[Record extracts — start]

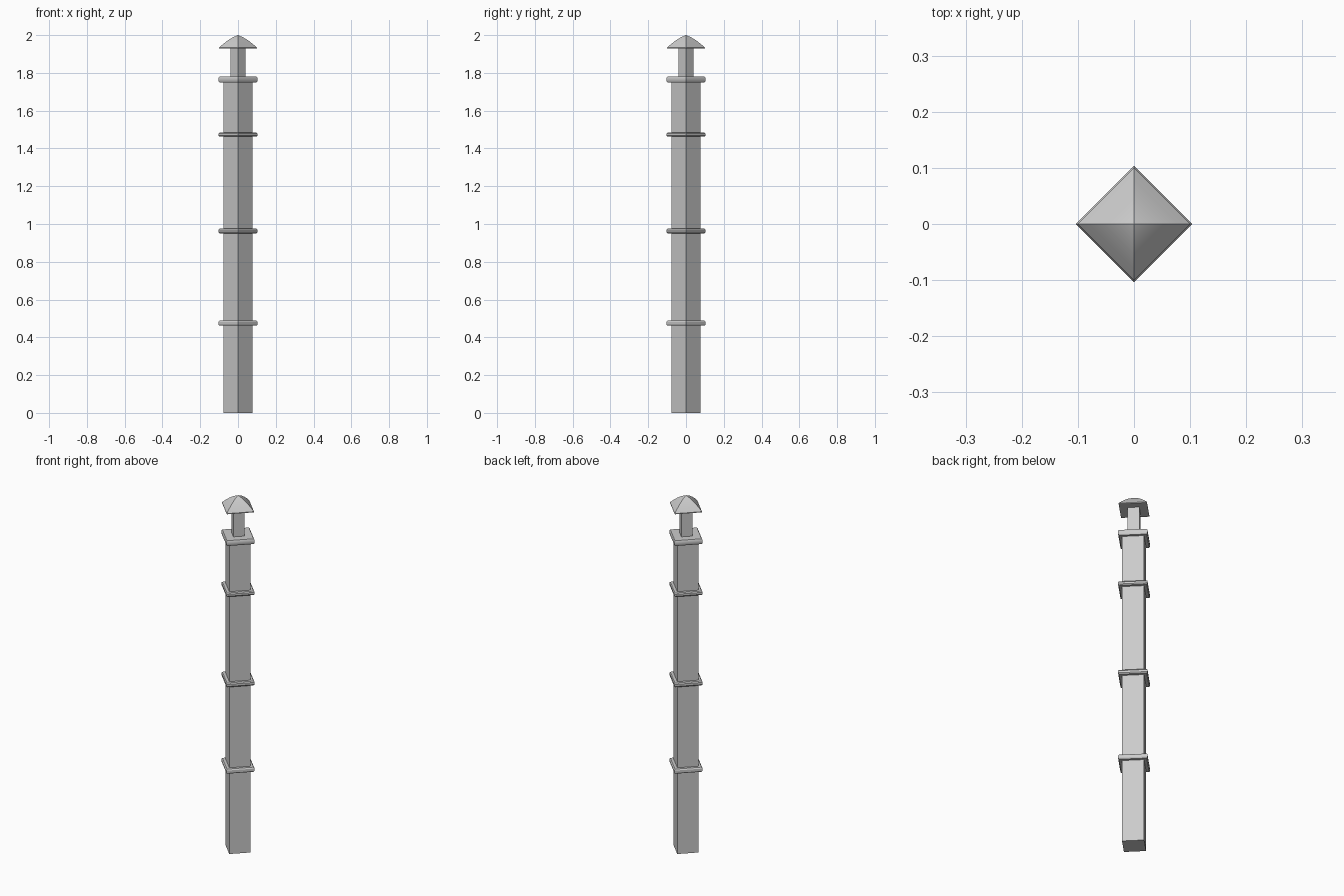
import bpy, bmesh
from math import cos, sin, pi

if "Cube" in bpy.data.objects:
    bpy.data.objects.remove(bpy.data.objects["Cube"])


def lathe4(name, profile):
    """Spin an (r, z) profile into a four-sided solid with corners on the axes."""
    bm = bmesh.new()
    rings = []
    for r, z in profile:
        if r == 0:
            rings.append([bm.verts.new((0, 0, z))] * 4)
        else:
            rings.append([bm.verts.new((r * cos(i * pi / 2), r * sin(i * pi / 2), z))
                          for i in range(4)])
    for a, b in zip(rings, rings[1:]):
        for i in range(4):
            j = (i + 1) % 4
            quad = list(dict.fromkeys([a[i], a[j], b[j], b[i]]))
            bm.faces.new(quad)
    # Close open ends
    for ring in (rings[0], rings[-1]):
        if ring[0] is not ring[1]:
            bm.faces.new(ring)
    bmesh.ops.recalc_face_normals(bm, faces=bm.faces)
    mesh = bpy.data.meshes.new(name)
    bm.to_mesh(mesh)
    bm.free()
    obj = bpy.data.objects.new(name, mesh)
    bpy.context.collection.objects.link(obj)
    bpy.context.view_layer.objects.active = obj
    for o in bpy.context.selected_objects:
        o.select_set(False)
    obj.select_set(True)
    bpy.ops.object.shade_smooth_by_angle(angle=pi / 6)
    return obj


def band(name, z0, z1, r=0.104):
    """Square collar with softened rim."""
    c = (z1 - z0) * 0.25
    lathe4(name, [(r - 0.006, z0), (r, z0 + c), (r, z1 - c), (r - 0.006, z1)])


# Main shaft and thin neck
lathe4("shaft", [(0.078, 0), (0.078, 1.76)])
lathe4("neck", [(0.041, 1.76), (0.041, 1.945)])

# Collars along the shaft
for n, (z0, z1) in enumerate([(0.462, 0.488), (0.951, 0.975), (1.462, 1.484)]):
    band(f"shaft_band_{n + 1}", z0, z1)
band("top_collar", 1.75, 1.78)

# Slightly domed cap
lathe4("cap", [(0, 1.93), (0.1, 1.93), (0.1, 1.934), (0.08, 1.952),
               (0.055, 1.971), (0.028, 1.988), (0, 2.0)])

[Record extracts — finish]
[Record extracts — start]

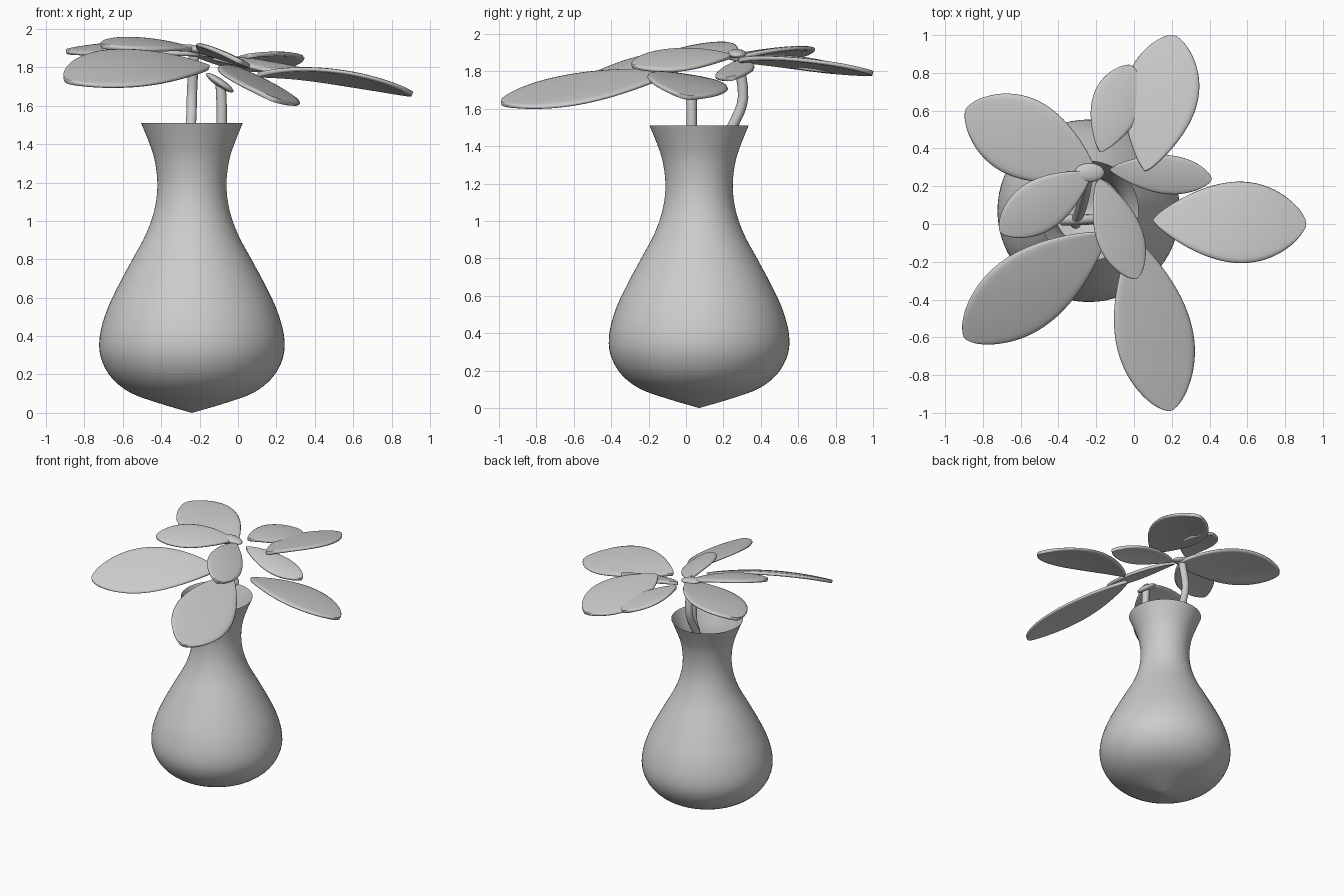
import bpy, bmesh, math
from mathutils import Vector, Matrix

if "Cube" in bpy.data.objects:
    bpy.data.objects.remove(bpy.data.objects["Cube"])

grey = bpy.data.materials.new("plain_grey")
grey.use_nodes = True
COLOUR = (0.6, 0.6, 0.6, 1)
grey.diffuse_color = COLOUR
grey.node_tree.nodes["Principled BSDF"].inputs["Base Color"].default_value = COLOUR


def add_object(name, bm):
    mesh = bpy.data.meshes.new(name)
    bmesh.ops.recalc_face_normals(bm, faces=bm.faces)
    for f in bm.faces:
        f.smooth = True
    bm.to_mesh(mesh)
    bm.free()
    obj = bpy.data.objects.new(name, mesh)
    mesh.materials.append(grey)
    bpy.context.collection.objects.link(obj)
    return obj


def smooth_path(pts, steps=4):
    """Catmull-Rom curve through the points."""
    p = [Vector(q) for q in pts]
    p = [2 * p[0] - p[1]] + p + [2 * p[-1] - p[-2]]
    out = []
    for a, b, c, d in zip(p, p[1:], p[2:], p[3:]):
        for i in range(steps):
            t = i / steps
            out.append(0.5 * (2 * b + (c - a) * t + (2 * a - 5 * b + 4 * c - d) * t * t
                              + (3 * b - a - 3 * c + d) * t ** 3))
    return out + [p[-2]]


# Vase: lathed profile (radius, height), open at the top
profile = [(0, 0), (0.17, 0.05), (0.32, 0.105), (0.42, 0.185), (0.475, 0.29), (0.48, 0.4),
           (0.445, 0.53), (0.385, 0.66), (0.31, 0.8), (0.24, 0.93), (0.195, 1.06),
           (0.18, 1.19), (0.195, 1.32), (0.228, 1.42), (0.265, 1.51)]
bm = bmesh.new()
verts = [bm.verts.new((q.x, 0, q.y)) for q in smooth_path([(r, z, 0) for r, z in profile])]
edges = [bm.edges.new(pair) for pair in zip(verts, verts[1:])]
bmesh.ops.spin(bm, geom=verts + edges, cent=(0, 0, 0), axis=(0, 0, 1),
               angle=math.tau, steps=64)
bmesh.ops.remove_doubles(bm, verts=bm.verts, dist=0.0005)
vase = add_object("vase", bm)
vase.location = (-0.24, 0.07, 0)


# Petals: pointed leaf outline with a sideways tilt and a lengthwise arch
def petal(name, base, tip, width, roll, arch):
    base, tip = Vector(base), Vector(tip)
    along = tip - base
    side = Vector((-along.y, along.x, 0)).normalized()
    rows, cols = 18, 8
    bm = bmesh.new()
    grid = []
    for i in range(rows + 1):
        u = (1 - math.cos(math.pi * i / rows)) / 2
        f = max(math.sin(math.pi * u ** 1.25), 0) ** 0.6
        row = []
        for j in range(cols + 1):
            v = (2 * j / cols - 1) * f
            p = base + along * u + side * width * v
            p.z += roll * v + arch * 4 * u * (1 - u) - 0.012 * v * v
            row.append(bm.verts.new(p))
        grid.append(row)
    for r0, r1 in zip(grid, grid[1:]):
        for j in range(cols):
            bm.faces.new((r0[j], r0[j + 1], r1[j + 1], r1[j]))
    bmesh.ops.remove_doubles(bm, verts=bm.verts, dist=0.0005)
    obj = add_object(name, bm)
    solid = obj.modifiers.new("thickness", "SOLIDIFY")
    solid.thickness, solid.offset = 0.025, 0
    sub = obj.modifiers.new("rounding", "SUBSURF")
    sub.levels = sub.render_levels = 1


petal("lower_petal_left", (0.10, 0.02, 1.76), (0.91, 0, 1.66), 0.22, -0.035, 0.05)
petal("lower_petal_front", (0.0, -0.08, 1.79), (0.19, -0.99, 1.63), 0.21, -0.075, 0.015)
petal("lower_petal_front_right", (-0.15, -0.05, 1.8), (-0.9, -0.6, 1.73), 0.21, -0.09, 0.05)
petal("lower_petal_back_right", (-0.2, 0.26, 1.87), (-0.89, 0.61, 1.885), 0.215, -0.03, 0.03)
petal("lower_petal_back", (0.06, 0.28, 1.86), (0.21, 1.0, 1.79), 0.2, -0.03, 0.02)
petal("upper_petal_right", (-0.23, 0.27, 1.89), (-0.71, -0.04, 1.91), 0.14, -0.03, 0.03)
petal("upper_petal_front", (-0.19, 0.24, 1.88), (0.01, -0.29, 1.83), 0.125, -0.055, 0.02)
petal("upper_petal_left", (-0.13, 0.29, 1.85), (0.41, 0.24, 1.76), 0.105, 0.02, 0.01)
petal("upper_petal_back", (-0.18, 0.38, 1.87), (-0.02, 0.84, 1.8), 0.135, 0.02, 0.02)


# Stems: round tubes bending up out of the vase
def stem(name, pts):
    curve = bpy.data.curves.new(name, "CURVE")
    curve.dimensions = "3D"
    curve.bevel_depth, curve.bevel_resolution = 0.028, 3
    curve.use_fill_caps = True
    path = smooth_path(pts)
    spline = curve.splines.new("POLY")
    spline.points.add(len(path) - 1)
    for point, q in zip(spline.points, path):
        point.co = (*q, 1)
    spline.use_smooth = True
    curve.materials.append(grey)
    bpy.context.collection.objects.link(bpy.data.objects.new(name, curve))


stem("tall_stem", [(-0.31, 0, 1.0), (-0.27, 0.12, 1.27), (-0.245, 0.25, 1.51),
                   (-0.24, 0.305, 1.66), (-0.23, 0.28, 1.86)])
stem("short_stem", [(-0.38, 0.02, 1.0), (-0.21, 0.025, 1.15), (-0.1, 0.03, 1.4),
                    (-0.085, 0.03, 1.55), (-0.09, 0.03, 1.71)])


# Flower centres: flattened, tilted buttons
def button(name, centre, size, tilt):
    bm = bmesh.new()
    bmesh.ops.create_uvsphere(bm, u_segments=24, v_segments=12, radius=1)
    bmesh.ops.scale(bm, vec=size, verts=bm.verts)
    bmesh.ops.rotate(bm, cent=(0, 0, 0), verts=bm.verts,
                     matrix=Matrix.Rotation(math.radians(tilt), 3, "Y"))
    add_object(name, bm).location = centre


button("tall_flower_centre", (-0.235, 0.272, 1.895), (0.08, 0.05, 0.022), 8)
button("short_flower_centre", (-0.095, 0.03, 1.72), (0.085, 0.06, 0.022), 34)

[Record extracts — finish]

From the records above, repeat exactly the lines from the one with "u_segments=24, v_segments=12, radius=1)" through the one with "0.06, 0.022), 34)", both included.

» Exercise solution:
    bmesh.ops.create_uvsphere(bm, u_segments=24, v_segments=12, radius=1)
    bmesh.ops.scale(bm, vec=size, verts=bm.verts)
    bmesh.ops.rotate(bm, cent=(0, 0, 0), verts=bm.verts,
                     matrix=Matrix.Rotation(math.radians(tilt), 3, "Y"))
    add_object(name, bm).location = centre


button("tall_flower_centre", (-0.235, 0.272, 1.895), (0.08, 0.05, 0.022), 8)
button("short_flower_centre", (-0.095, 0.03, 1.72), (0.085, 0.06, 0.022), 34)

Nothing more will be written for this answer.